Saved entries
=======

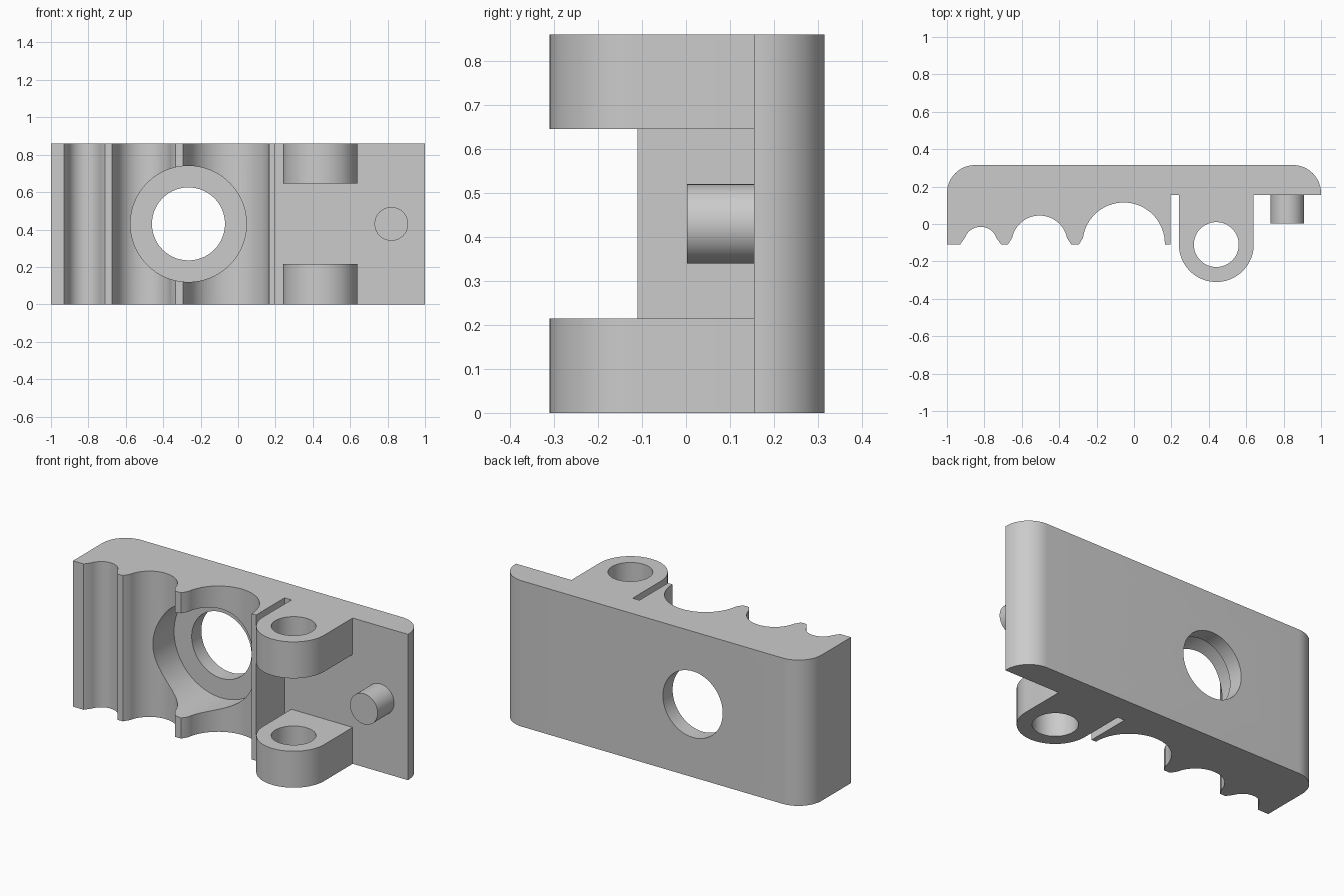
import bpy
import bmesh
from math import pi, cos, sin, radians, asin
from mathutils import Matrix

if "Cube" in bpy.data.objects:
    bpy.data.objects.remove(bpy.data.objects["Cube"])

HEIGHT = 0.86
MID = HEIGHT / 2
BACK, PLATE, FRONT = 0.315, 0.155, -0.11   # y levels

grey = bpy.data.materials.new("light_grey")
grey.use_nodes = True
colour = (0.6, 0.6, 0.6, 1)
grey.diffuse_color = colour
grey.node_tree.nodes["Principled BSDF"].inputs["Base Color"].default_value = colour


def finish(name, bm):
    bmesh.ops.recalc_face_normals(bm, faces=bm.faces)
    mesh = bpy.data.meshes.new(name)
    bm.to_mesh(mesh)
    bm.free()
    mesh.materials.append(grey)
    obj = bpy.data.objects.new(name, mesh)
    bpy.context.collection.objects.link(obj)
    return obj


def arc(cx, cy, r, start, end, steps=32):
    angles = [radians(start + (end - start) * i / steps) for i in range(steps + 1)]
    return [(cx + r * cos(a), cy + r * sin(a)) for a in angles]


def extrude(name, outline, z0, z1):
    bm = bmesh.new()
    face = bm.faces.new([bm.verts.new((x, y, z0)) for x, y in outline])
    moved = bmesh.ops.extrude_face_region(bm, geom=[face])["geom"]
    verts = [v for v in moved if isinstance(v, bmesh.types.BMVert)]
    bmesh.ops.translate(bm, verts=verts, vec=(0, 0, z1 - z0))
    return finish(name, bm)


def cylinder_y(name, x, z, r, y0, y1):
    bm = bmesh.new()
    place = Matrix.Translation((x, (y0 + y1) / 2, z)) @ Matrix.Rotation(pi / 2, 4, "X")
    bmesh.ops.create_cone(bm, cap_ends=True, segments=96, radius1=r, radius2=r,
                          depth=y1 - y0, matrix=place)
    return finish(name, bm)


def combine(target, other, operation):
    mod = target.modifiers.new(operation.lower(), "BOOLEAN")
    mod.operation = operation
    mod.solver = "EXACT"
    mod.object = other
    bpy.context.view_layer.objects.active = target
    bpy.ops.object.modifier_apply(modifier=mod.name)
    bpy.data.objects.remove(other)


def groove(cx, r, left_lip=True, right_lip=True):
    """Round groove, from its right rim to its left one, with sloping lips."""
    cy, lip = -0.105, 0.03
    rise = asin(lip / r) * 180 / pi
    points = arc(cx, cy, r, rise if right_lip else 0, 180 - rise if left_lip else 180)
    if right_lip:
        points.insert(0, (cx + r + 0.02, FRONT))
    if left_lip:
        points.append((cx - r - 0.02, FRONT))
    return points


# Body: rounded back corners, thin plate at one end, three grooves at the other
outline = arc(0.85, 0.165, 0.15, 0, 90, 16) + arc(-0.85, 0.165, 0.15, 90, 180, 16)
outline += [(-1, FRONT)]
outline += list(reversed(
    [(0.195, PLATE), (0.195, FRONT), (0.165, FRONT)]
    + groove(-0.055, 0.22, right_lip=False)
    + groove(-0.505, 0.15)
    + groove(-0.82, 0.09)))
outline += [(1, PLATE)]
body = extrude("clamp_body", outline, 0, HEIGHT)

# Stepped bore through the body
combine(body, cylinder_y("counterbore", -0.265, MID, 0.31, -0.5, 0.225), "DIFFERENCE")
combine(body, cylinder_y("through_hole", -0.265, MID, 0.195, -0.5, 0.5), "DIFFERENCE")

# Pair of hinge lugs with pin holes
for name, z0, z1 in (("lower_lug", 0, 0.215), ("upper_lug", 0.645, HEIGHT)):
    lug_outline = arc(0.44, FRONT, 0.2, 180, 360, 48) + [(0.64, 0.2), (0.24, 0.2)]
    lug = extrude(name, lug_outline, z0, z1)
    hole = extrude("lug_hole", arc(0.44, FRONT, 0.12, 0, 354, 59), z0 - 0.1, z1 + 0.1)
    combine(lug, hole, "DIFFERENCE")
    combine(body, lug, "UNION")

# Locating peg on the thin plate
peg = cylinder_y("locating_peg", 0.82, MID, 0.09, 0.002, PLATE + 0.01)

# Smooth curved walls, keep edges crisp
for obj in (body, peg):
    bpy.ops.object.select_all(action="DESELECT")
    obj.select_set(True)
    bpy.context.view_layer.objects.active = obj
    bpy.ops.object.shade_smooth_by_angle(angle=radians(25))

=======

• [Problem statement]
Starting with the line that holds "return [(cx +" and ending with the line that holds "place = Matrix.Translation((x, (y0", retype every line in the data above exactly, and nothing else.

• [Result below]
    return [(cx + r * cos(a), cy + r * sin(a)) for a in angles]


def extrude(name, outline, z0, z1):
    bm = bmesh.new()
    face = bm.faces.new([bm.verts.new((x, y, z0)) for x, y in outline])
    moved = bmesh.ops.extrude_face_region(bm, geom=[face])["geom"]
    verts = [v for v in moved if isinstance(v, bmesh.types.BMVert)]
    bmesh.ops.translate(bm, verts=verts, vec=(0, 0, z1 - z0))
    return finish(name, bm)


def cylinder_y(name, x, z, r, y0, y1):
    bm = bmesh.new()
    place = Matrix.Translation((x, (y0 + y1) / 2, z)) @ Matrix.Rotation(pi / 2, 4, "X")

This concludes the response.